━━ Source data

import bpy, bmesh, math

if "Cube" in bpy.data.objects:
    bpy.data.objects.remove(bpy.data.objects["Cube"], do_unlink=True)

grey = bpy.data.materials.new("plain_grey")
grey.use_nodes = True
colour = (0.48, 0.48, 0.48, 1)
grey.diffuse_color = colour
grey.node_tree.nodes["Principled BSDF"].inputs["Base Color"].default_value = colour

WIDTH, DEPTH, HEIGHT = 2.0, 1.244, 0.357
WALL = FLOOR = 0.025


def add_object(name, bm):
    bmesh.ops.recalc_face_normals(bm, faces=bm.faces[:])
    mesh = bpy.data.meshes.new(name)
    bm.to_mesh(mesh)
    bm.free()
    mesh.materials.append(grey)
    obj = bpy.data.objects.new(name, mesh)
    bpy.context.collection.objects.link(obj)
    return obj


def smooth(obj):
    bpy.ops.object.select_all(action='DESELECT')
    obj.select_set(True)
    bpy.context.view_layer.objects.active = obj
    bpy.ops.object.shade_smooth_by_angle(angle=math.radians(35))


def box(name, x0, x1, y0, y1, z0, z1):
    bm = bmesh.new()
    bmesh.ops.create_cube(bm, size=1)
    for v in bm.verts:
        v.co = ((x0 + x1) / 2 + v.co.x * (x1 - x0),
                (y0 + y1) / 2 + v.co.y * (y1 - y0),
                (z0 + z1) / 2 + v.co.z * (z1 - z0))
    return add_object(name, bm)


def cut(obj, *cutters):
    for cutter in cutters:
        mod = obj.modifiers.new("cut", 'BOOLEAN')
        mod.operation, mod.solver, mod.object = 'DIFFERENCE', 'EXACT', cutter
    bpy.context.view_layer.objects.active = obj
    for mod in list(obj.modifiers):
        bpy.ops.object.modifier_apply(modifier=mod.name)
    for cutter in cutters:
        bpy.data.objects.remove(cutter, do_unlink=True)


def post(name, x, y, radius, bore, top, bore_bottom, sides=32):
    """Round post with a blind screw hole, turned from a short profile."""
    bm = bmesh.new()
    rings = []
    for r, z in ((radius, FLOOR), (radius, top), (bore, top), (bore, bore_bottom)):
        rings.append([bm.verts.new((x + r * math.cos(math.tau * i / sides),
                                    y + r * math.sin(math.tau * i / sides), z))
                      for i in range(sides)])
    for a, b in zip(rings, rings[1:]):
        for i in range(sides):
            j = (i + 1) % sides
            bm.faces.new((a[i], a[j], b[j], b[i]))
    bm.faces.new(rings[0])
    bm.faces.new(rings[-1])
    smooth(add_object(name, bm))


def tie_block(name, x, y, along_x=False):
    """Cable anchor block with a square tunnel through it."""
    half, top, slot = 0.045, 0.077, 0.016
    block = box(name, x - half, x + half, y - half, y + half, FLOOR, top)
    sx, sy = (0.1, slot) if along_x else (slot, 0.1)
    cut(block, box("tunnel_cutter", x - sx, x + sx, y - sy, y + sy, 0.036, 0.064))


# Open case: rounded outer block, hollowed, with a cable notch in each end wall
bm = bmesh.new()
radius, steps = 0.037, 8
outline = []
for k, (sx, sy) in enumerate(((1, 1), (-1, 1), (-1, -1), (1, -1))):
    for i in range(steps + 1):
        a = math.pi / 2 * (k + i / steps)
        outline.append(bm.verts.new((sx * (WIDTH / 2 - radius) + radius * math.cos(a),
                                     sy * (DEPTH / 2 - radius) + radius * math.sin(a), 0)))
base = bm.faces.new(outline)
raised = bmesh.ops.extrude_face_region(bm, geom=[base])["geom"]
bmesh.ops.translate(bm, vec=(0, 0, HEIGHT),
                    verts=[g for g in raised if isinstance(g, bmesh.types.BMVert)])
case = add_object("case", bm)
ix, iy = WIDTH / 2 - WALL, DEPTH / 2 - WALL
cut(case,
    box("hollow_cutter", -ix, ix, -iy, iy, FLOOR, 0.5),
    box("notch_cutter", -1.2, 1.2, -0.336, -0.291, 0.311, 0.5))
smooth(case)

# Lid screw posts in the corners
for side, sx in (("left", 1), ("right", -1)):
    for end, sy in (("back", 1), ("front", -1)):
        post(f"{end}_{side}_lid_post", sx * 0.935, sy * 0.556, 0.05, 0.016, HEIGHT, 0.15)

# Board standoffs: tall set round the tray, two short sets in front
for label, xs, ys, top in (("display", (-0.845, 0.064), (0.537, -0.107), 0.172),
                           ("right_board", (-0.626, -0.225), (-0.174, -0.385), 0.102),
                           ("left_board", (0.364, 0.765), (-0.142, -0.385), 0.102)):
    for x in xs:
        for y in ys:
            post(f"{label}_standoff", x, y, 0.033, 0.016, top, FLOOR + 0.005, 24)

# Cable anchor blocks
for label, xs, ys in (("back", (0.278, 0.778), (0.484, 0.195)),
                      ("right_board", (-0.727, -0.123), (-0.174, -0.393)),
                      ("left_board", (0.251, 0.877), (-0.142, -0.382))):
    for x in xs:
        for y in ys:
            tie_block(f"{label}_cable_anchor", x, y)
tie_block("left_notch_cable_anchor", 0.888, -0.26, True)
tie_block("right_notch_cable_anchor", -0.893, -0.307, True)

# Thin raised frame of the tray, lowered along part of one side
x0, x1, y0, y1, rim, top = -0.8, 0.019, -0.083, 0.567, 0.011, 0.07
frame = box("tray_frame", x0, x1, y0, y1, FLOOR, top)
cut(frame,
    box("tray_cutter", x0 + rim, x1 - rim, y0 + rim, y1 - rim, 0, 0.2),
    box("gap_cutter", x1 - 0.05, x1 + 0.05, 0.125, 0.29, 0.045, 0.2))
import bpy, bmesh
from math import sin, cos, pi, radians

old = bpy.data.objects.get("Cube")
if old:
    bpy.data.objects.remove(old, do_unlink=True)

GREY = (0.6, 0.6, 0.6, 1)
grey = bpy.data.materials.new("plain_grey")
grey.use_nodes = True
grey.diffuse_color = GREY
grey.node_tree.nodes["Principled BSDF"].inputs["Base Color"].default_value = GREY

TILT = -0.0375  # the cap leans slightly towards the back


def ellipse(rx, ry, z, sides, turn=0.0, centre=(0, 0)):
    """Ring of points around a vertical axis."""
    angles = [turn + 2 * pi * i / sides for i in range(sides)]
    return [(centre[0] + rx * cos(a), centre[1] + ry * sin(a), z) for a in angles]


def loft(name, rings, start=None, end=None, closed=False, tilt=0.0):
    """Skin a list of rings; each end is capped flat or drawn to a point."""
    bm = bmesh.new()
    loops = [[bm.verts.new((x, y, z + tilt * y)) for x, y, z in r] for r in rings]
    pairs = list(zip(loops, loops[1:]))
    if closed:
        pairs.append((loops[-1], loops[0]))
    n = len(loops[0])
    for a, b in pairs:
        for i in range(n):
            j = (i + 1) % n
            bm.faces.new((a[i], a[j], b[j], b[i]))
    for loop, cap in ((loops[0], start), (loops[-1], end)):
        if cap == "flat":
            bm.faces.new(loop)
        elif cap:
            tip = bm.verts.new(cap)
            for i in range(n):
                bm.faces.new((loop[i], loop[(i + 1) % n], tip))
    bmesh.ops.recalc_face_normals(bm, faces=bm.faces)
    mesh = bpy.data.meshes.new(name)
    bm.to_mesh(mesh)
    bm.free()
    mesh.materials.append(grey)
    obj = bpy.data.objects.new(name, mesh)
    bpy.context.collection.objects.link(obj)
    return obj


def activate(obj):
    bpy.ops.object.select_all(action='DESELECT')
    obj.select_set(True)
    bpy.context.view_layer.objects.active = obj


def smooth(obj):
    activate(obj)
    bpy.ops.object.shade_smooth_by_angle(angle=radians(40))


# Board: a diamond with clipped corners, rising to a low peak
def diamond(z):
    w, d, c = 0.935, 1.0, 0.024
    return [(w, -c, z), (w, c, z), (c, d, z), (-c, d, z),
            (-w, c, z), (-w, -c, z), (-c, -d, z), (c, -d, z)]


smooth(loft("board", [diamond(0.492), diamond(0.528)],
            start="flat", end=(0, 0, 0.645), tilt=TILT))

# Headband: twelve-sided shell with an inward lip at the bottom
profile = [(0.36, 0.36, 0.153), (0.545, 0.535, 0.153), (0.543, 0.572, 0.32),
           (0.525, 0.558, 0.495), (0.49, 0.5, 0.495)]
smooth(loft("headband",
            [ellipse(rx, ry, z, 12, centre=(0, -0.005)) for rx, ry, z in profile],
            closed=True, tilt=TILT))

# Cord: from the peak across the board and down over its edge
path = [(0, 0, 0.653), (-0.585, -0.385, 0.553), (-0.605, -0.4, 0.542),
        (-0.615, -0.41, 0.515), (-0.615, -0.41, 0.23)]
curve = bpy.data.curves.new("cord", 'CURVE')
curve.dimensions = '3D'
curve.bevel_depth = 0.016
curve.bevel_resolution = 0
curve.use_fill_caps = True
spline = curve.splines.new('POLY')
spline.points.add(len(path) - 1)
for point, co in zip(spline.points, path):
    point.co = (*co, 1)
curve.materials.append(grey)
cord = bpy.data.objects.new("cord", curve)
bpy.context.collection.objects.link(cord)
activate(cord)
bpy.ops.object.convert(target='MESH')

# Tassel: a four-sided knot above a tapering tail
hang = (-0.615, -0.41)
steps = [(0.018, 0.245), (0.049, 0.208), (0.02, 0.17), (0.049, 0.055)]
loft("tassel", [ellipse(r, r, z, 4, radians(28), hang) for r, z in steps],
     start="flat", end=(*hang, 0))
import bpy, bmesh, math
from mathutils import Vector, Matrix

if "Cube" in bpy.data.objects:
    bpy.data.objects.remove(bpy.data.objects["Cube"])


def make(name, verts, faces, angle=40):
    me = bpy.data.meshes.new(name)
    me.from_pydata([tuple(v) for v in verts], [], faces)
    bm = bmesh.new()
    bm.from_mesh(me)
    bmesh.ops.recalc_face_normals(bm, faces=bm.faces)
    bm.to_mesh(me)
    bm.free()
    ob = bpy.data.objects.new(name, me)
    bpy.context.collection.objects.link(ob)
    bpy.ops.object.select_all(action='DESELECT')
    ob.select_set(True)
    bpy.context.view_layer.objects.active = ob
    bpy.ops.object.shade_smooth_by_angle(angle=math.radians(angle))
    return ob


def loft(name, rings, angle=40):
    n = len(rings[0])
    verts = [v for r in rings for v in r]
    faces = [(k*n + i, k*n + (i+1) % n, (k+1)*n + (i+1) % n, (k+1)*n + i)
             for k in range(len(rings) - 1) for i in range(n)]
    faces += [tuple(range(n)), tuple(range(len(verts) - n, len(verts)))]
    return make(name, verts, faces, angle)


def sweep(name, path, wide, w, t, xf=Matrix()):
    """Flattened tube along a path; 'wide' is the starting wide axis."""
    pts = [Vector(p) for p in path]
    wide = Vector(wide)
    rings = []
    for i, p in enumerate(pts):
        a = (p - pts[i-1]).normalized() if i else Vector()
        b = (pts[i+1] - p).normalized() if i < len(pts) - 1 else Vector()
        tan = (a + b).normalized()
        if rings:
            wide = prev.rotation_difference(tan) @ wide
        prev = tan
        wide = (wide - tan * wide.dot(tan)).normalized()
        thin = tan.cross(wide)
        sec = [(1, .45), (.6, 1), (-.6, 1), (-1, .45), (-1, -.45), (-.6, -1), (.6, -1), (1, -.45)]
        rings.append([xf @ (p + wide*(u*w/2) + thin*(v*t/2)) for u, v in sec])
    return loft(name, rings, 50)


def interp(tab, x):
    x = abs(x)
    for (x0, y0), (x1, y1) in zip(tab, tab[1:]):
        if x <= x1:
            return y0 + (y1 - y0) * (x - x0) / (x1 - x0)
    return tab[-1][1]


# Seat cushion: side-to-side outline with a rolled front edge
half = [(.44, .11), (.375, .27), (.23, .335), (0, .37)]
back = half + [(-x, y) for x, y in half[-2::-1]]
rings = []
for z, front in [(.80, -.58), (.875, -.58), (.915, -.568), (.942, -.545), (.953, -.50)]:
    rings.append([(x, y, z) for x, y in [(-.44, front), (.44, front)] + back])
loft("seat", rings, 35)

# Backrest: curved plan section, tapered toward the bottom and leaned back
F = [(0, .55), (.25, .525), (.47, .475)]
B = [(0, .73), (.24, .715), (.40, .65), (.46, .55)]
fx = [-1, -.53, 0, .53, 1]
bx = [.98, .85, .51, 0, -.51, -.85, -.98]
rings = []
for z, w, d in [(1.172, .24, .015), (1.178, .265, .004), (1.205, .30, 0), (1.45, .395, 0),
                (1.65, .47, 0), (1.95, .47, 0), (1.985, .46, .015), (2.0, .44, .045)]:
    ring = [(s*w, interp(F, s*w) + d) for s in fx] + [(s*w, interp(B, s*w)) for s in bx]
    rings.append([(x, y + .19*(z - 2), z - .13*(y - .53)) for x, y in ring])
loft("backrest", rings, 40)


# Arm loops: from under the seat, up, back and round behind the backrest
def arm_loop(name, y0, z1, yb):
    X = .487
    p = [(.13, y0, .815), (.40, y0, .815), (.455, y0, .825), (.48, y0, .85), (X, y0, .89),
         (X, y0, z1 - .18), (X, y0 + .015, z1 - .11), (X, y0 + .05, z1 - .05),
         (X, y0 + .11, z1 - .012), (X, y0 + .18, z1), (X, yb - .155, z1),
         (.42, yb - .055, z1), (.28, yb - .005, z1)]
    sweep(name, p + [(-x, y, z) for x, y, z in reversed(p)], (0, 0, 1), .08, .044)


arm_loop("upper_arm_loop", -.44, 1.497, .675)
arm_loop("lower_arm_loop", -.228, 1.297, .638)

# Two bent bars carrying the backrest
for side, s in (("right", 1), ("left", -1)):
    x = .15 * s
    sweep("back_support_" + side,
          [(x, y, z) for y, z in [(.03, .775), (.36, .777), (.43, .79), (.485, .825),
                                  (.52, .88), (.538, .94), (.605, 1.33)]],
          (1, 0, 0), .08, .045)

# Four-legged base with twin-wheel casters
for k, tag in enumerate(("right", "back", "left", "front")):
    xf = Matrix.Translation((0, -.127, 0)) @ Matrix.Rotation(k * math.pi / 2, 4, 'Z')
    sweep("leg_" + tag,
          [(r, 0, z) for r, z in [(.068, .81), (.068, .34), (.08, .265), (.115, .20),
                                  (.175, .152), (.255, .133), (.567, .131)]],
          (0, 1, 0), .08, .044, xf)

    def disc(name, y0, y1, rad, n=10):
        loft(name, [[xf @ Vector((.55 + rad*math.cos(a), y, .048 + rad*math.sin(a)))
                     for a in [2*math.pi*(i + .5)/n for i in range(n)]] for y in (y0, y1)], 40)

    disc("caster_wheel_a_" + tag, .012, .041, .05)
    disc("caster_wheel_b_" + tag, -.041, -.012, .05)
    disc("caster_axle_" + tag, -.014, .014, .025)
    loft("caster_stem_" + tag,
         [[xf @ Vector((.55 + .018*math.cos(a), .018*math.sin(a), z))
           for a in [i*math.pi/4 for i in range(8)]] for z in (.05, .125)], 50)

━━━━

◆ **Aim of the exercise**
Give the number of lines in the entries above that include the string "True". No other output is expected.

◆ **Written answer**
12